Alfred Waugh, Architect AIBC, OAA, MRAIC, LEED AP is principal and founder of Vancouver-based Formline. He is the designer of the Indian Residential School History and Dialogue Centre at the University of British Columbia in Vancouver. He has also been selected to design Saskatoon’s Central Library with Chevalier Morales and Architecture49 and the University of Toronto’s Indigenous House with LGA Architectural Partners.
Waugh is part of the Fond Du Lac Denesuline First Nation in Northern Saskatchewan. Waugh has built his reputation on consulting with Indigenous communities to understand their needs and wisdom, and translating this knowledge into an inherently sustainable design that is respectful of its place, use of materials and local culture.
Waugh’s work was featured in the 2018 Venice Biennale exhibition Unceded, and he was named in Maclean’s 2021 Power List of 50 Canadians who are leading the country through a period of transformative change.
For the Photo Awards of Excellence, the three core jurors will be joined by James Brittain.
James Brittain is an award-winning photographer working from studios in Montreal, Canada and London, UK. He studied the history of art and English at the University of Leeds in the UK, before going on to study photography at the London College of Printing.

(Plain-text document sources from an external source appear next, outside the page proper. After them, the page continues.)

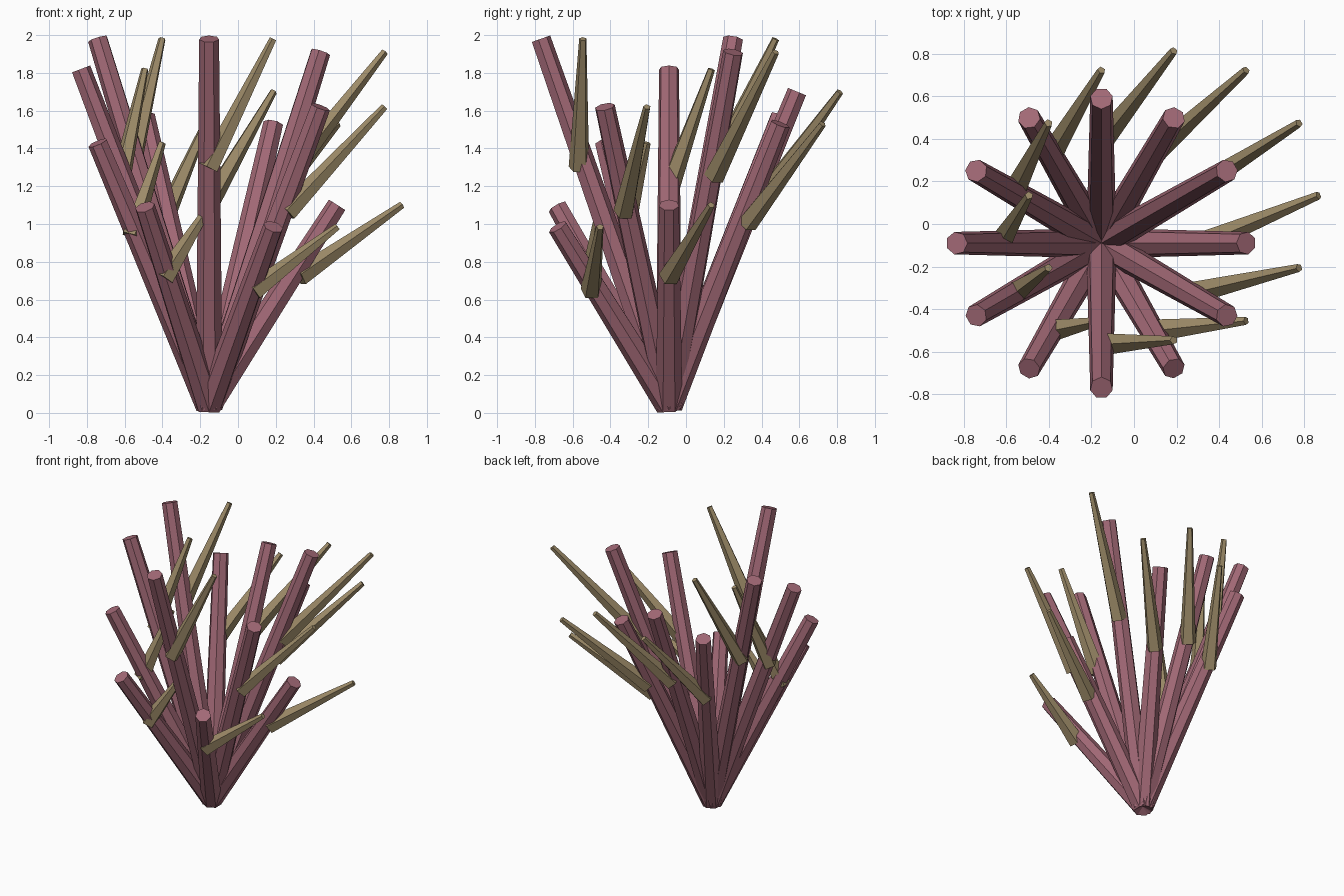
import bpy
from math import cos, sin, radians
from mathutils import Vector

if "Cube" in bpy.data.objects:
    bpy.data.objects.remove(bpy.data.objects["Cube"])


def material(name, rgb):
    m = bpy.data.materials.new(name)
    m.diffuse_color = (*rgb, 1)
    m.use_nodes = True
    m.node_tree.nodes["Principled BSDF"].inputs["Base Color"].default_value = m.diffuse_color
    return m


def tapered(name, a, b, r1, r2, sides, mat):
    """Flat-sided tapered rod from point a to point b."""
    d = b - a
    bpy.ops.mesh.primitive_cone_add(vertices=sides, radius1=r1, radius2=r2,
                                    depth=d.length, location=(a + b) / 2)
    ob = bpy.context.object
    ob.name = name
    ob.rotation_euler = d.to_track_quat('Z', 'Y').to_euler()
    ob.data.materials.append(mat)
    return ob


stem_mat = material("stem_mauve", (0.36, 0.14, 0.18))
twig_mat = material("twig_tan", (0.34, 0.26, 0.14))

root = Vector((-0.153, -0.09, 0.04))
spread = 0.68
twig_shift = Vector((0.34, 0.224, 0))
# tip height of each stem, every 30 degrees from +x
heights = [1.10, 1.91, 1.53, 1.70, 1.57, 1.98,
           1.82, 1.43, 1.09, 1.98, 0.985, 1.62]

for i, h in enumerate(heights):
    a = radians(30 * i)
    out = Vector((cos(a), sin(a), 0)) * spread
    tip = Vector((root.x + out.x, root.y + out.y, h))
    # main stem
    tapered(f"stem_{i + 1}", root, tip, 0.073, 0.054, 7, stem_mat)
    # side twig leaning off the stem, all towards the same side
    fork = Vector((root.x + 0.7 * out.x, root.y + 0.7 * out.y, 0.655 * h))
    tapered(f"twig_{i + 1}", fork, tip + twig_shift, 0.057, 0.02, 5, twig_mat)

Brittain has 20 years of commissioned experience in the field of architecture, and his pictures are widely published in books and magazines around the world. He uses his commissioned work to support his own photographic practice exploring ideas around the human experience of the built environment. He’s been the principal photographer on a number of recent books about architecture, including a coffee table monograph about the work of Canada’s MacKay-Lyons Sweetapple Architects (Thames and Hudson), and a new volume on the art and architecture of the UK’s Kensington Palace (Yale University Press). Brittain’s work has been exhibited at the Architectural Association Gallery in London, UK, and at the Contact Photography Festival in Toronto, Canada.
For 54 years, the Canadian Architect Awards of Excellence have recognized design excellence in future projects. This is also the 4th year of our Photo Awards of Excellence, marking the best recent photographs of Canadian buildings. This year’s deadline for submissions to both programs is Thursday, September 16, 2021.
For more information, to enter, and to see past winners, visit https://www.canadianarchitect.com/awards